The general opinion of learning foreign languages is quite low in the U.S. Richard Brecht from Center for Advanced Study of Language in University of Maryland spoke for the majority of Americans:
“It isn’t that people don’t think language education important. It’s that they don’t think it’s possible.”
Also, language education might seem as a bad investment in the states. That’s why foreign language programmes receive limited funding and aren’t as numerous as in Europe. The fundamental question here is the value of Spanish, French, Chinese, etc. in the U.S. It’s true that many people think of multilingualism as benefitial. However, many still don’t. It is disputed whether languages return greater profits than social studies or arts.

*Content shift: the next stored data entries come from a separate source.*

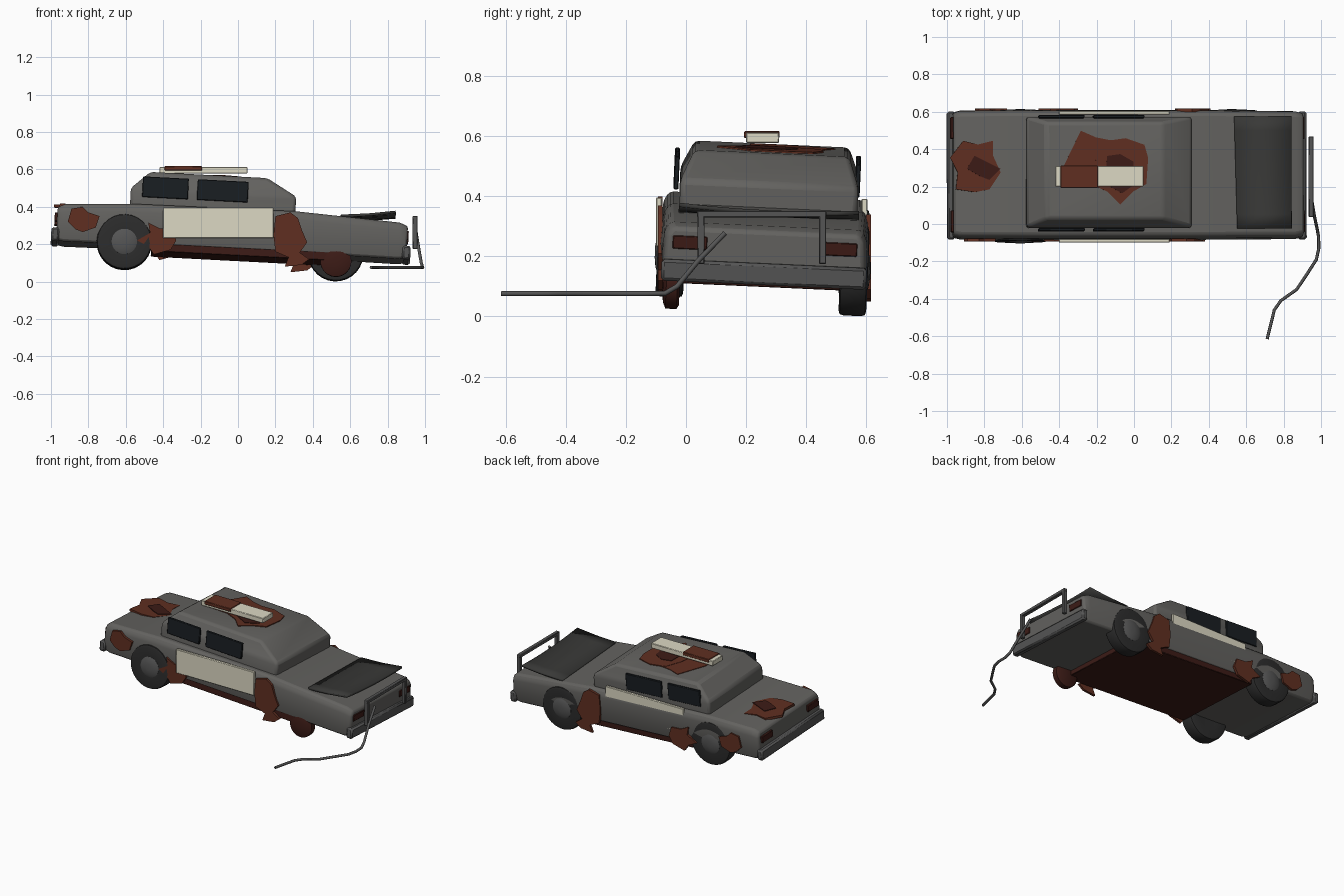
import bpy, bmesh, math
from mathutils import Matrix, Vector

if "Cube" in bpy.data.objects:
    bpy.data.objects.remove(bpy.data.objects["Cube"])

PIVOT = Vector((0, 0.262, 0.25))
# the wreck leans nose-down and toward its far side
TILT = (Matrix.Translation(PIVOT) @ Matrix.Rotation(math.radians(3), 4, 'Y')
        @ Matrix.Rotation(math.radians(-2.6), 4, 'X') @ Matrix.Translation(-PIVOT))
FLAT = Matrix.Identity(4)
CY = 0.262


def mat(name, r, g, b):
    m = bpy.data.materials.new(name)
    m.diffuse_color = (r, g, b, 1)
    m.use_nodes = True
    m.node_tree.nodes["Principled BSDF"].inputs["Base Color"].default_value = m.diffuse_color
    return m


PAINT = mat("faded_paint", 0.125, 0.122, 0.115)
TRIM = mat("trim", 0.09, 0.09, 0.09)
HOOD = mat("dark_panel", 0.04, 0.04, 0.038)
TYRE = mat("rubber", 0.025, 0.025, 0.025)
GLASS = mat("glass", 0.01, 0.013, 0.016)
RUST = mat("rust", 0.115, 0.028, 0.015)
DARK_RUST = mat("dark_rust", 0.045, 0.011, 0.008)
CREAM = mat("cream", 0.72, 0.69, 0.55)


def finish(name, bm, material, tilt=TILT, bevel=0, segs=2, smooth=True):
    bmesh.ops.recalc_face_normals(bm, faces=bm.faces)
    me = bpy.data.meshes.new(name)
    bm.to_mesh(me)
    bm.free()
    ob = bpy.data.objects.new(name, me)
    bpy.context.collection.objects.link(ob)
    me.materials.append(material)
    me.transform(tilt)
    if bevel:
        b = ob.modifiers.new("bevel", 'BEVEL')
        b.width, b.segments, b.limit_method = bevel, segs, 'ANGLE'
        b.angle_limit = math.radians(20)
    if smooth:
        bpy.ops.object.select_all(action='DESELECT')
        ob.select_set(True)
        bpy.context.view_layer.objects.active = ob
        bpy.ops.object.shade_smooth_by_angle(angle=math.radians(35))
    return ob


def box(name, x, y, z, material, tilt=TILT, bevel=0.003):
    bm = bmesh.new()
    bmesh.ops.create_cube(bm, size=1)
    for v in bm.verts:
        v.co = [(a + b) / 2 + c * (b - a) for (a, b), c in zip((x, y, z), v.co)]
    return finish(name, bm, material, tilt, bevel, 1)


def loft(name, rings, material, bevel, tilt=TILT):
    bm = bmesh.new()
    rows = [[bm.verts.new(p) for p in r] for r in rings]
    n = len(rows[0])
    for a, b in zip(rows, rows[1:]):
        for i in range(n):
            bm.faces.new((a[i], a[(i + 1) % n], b[(i + 1) % n], b[i]))
    bm.faces.new(rows[0])
    bm.faces.new(rows[-1])
    return finish(name, bm, material, tilt, bevel)


def patch(name, pts, axis, low, high, material, tilt=FLAT):
    """Thin jagged plate: axis 1 = on a side, axis 2 = lying on top."""
    def p3(p, d):
        return (p[0], d, p[1]) if axis == 1 else (p[0], p[1], d)
    bm = bmesh.new()
    a, b = ([bm.verts.new(p3(p, d)) for p in pts] for d in (low, high))
    n = len(pts)
    for i in range(n):
        bm.faces.new((a[i], a[(i + 1) % n], b[(i + 1) % n], b[i]))
    bm.faces.new(a)
    bm.faces.new(b)
    return finish(name, bm, material, tilt, smooth=False)


def turned(name, x, y, z, profile, material, sides=28):
    """Spin a (radius, y offset) profile about the axle."""
    rings = [[(x + r * math.cos(2 * math.pi * k / sides), y + d,
               z + r * math.sin(2 * math.pi * k / sides)) for k in range(sides)]
             for r, d in profile]
    return loft(name, rings, material, 0)


# body shell: stations along x with half width, bottom and top
half = [(0.95, 0), (1, 0.4), (0.985, 0.85), (0.93, 1)]
section = half + [(-w, h) for w, h in reversed(half)]
stations = [(-0.97, 0.335, 0.16, 0.335), (-0.93, 0.345, 0.152, 0.352), (-0.58, 0.347, 0.155, 0.372),
            (0.3, 0.347, 0.157, 0.378), (0.86, 0.342, 0.152, 0.347), (0.905, 0.332, 0.16, 0.33)]
loft("body", [[(x, CY + w * s, zb + (zt - zb) * h) for s, h in section]
              for x, w, zb, zt in stations], PAINT, 0.012)

# cabin: vertical base, sloping upper part
cabin = [(-0.585, 0.3, -0.028, 0.565, 0.35), (-0.585, 0.3, -0.028, 0.565, 0.458),
         (-0.485, 0.14, 0.015, 0.53, 0.551)]
loft("cabin", [[(a, c, z), (b, c, z), (b, d, z), (a, d, z)] for a, b, c, d, z in cabin], PAINT, 0.016)

# rusted floor and sills
box("rusty_floor", (-0.46, 0.5), (-0.068, 0.59), (0.124, 0.18), DARK_RUST)

# bumpers and lamps at both ends
for end, x0, x1, lx in (("front", 0.882, 0.926, 0.905), ("rear", -0.998, -0.955, -0.972)):
    box(end + "_bumper", (x0, x1), (-0.08, 0.604), (0.152, 0.224), TRIM, bevel=0.01)
    for i, y in enumerate((0.014, 0.514)):
        box(f"{end}_lamp_{i}", (lx - 0.012, lx + 0.006), (y - 0.06, y + 0.055), (0.26, 0.304), DARK_RUST)

# side windows
for side, y in (("near", -0.041), ("far", 0.563)):
    for i, (x0, x1) in enumerate(((-0.523, -0.278), (-0.23, 0.042))):
        box(f"{side}_window_{i}", (x0, x1), (y - 0.008, y + 0.008), (0.412, 0.522), GLASS)

# sprung hood panel, sagging in the middle
bm = bmesh.new()
ny = 8
grid = []
for j in range(ny + 1):
    t = j / ny
    sag = 4 * t * (1 - t)
    grid.append([bm.verts.new((x, -0.03 + 0.6 * t, z - sag * s)) for x, z, s in
                 ((0.545 - 0.015 * t, 0.374, 0), (0.69, 0.388, 0.005), (0.835, 0.41, 0.012))])
for a, b in zip(grid, grid[1:]):
    for i in range(2):
        bm.faces.new((a[i], a[i + 1], b[i + 1], b[i]))
hood = finish("hood_panel", bm, HOOD)
hood.modifiers.new("thickness", 'SOLIDIFY').thickness = 0.014

# cream door panels, the far one half sunk into the bodywork
box("near_door_panel", (-0.402, 0.19), (-0.1, -0.08), (0.233, 0.396), CREAM, FLAT)
box("far_door_panel", (-0.402, 0.19), (0.585, 0.605), (0.225, 0.392), CREAM, FLAT)

# wheels: three with tyres, one bare rusty hub
tyre = [(0.07, -0.042), (0.132, -0.046), (0.144, -0.042), (0.148, -0.03),
        (0.148, 0.03), (0.144, 0.042), (0.132, 0.046), (0.07, 0.042)]
for name, x, y, z, s in (("rear_near", -0.605, -0.046, 0.167, -1), ("rear_far", -0.605, 0.563, 0.192, 1),
                         ("front_far", 0.527, 0.563, 0.191, 1)):
    turned(name + "_tyre", x, y, z, tyre, TYRE)
    turned(name + "_hub", x, y, z, [(0.069, 0), (0.068, s * 0.043), (0.052, s * 0.05), (0.02, s * 0.054)], TRIM)
turned("bare_hub", 0.53, -0.045, 0.122,
       [(0.07, 0.03), (0.083, 0.022), (0.083, -0.015), (0.06, -0.024), (0.02, -0.028)], DARK_RUST)

# roof light bar with a broken, rusted half
box("light_bar", (-0.42, 0.05), (0.2, 0.31), (0.578, 0.612), CREAM, FLAT)
box("light_bar_rust", (-0.392, -0.192), (0.193, 0.312), (0.594, 0.617), RUST, FLAT)

# side rust, repeated on both flanks
arch = [(-0.48, 0.315), (-0.42, 0.285), (-0.35, 0.28), (-0.33, 0.22), (-0.36, 0.17),
        (-0.45, 0.145), (-0.48, 0.19), (-0.54, 0.22), (-0.47, 0.26)]
door_edge = [(0.2, 0.35), (0.28, 0.37), (0.32, 0.34), (0.34, 0.28), (0.37, 0.21), (0.33, 0.155),
             (0.38, 0.12), (0.34, 0.09), (0.25, 0.08), (0.27, 0.13), (0.2, 0.16), (0.19, 0.25)]
quarter = [(-0.89, 0.39), (-0.83, 0.4), (-0.8, 0.37), (-0.74, 0.35), (-0.76, 0.29), (-0.83, 0.265),
           (-0.87, 0.28), (-0.91, 0.32)]
for nm, pts, dx, dz in (("arch", arch, 0.03, -0.03), ("door_edge", door_edge, 0.03, -0.03),
                        ("quarter", quarter, 0.06, -0.07)):
    patch(f"near_{nm}_rust", pts, 1, -0.094, -0.078, RUST)
    patch(f"far_{nm}_rust", [(x + dx, z + dz) for x, z in pts], 1, 0.6, 0.617, RUST)

# rust on roof and trunk, with darker eaten-through centres
roof_a = [(-0.3, 0.485), (-0.22, 0.45), (-0.12, 0.43), (-0.13, 0.33), (-0.2, 0.2), (-0.38, 0.2), (-0.39, 0.3)]
roof_b = [(-0.17, 0.43), (-0.06, 0.445), (0.04, 0.41), (0.06, 0.34), (0.05, 0.2), (-0.02, 0.16),
          (-0.09, 0.09), (-0.16, 0.16), (-0.25, 0.2), (-0.22, 0.33)]
roof_hole = [(-0.16, 0.35), (-0.09, 0.36), (-0.02, 0.32), (-0.01, 0.2), (-0.08, 0.15), (-0.17, 0.2)]
trunk = [(-0.92, 0.44), (-0.84, 0.42), (-0.76, 0.44), (-0.76, 0.36), (-0.72, 0.27), (-0.78, 0.18),
         (-0.86, 0.165), (-0.96, 0.18), (-0.95, 0.27), (-0.99, 0.35)]
trunk_hole = [(-0.86, 0.36), (-0.8, 0.33), (-0.72, 0.29), (-0.78, 0.23), (-0.83, 0.25), (-0.9, 0.29)]
patch("roof_rust_a", roof_a, 2, 0.54, 0.555, RUST, TILT)
patch("roof_rust_b", roof_b, 2, 0.54, 0.557, RUST, TILT)
patch("roof_hole", roof_hole, 2, 0.545, 0.56, DARK_RUST, TILT)
patch("trunk_rust", trunk, 2, 0.348, 0.364, RUST, TILT)
patch("trunk_hole", trunk_hole, 2, 0.35, 0.368, DARK_RUST, TILT)

# push bar
for i, y in enumerate((0.05, 0.455)):
    box(f"push_bar_post_{i}", (0.934, 0.96), (y - 0.012, y + 0.012), (0.175, 0.35), TRIM, FLAT)
box("push_bar_top", (0.934, 0.96), (0.037, 0.468), (0.33, 0.352), TRIM, FLAT)

# loose cable trailing on the ground
cu = bpy.data.curves.new("cable", 'CURVE')
cu.dimensions, cu.bevel_depth, cu.bevel_resolution, cu.use_fill_caps = '3D', 0.0085, 2, True
path = [(0.95, 0.13, 0.278), (0.965, 0.04, 0.185), (0.98, -0.03, 0.1), (0.987, -0.07, 0.077),
        (0.988, -0.13, 0.076), (0.975, -0.19, 0.076), (0.93, -0.26, 0.076), (0.87, -0.35, 0.076),
        (0.785, -0.41, 0.076), (0.75, -0.46, 0.076), (0.733, -0.53, 0.076), (0.712, -0.615, 0.076)]
sp = cu.splines.new('POLY')
sp.points.add(len(path) - 1)
for p, co in zip(sp.points, path):
    p.co = (*co, 1)
cu.materials.append(TRIM)
bpy.context.collection.objects.link(bpy.data.objects.new("cable", cu))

Statistics reveal the situation
Let’s see what the numbers say.
The average of students learning at least 2 foreign languages in countries of EU is 51% as of 2014. Almost every student in any country of EU has to learn at least one foreign tongue at some point. In comparison, about 7% of college students were learning a foreign language in the United States in 2015.
The access to foreign languages in Europe and America differ as well. First foreign language is compulsory in every country of EU. Except for countries like Ireland and Scotland. Not that these cases are much different. Irish pupils are educated to be bilingual anyway. It’s just that neither English nor Irish Gaelic is considered “foreign”. In Scotland, taking foreign language courses is not necessary. Still, schools must offer at least one such course for those who are interested.
Interestingly, if you are born in Belgium, you will have to start learning German, Dutch or French (depending on your school and the region you live in) as soon as you’re 3 years old!
Foreign languages in the United States aren’t so popular. There are no mandatory rules on a national level regarding them. Only 1 out of 4 elementary schools offer foreign language education (as of 2008). To make the matters worse, the access is declining. About 31% of schools offered such courses in 1997. This number is very low compared to what we see in Europe.
A deeper look into foreign languages in the United States
These numbers don’t reflect all the reality, however. The U.S. is a multicultural country. It’s not only English that people speak in. There were 20,8% Americans speaking a language other than English at their home as of 2013. That’s about 62 million people. It might be significant that 34 million among those are immigrants and 25 million reported that they don’t speak English very well.
93% of high schools in the U.S. offered foreign language education in 2008. However, according to the Atlantic, less than 1% of adults in America are proficient in a foreign language that they have studied in a classroom. It’s not that the quality of language education in America is low. It has probably more to do with the fact that learning in schools is not as efficient as learning by active practice.
Even if we subtract the 34 million immigrants, we get 26 million people managing without English at their home. Less than 1% of all the population (those who successfully learnt a language in a classroom) is still nothing compared to this number. It means that traditional language courses don’t work very well for Americans. Maybe it has to do with their belief that acquisition of any foreign tongue is impossible. Maybe they are partially right, as school is indeed a poor choice for language learners. Those who can actually speak in other tongues acquire such skills by other means. Means like real-life situations, practice and alternative learning methods such as Bliu Bliu.
Who knows, maybe foreign languages in the United States could be more popular. If only people knew what really works in acquiring them. There’s no need to invest in foreign language education. Anybody can become multilingual. Even Americans living in a huge country where English is enough. The scepticism expressed by Brecht wouldn’t exist.
Do you think otherwise? Just try Bliu Bliu.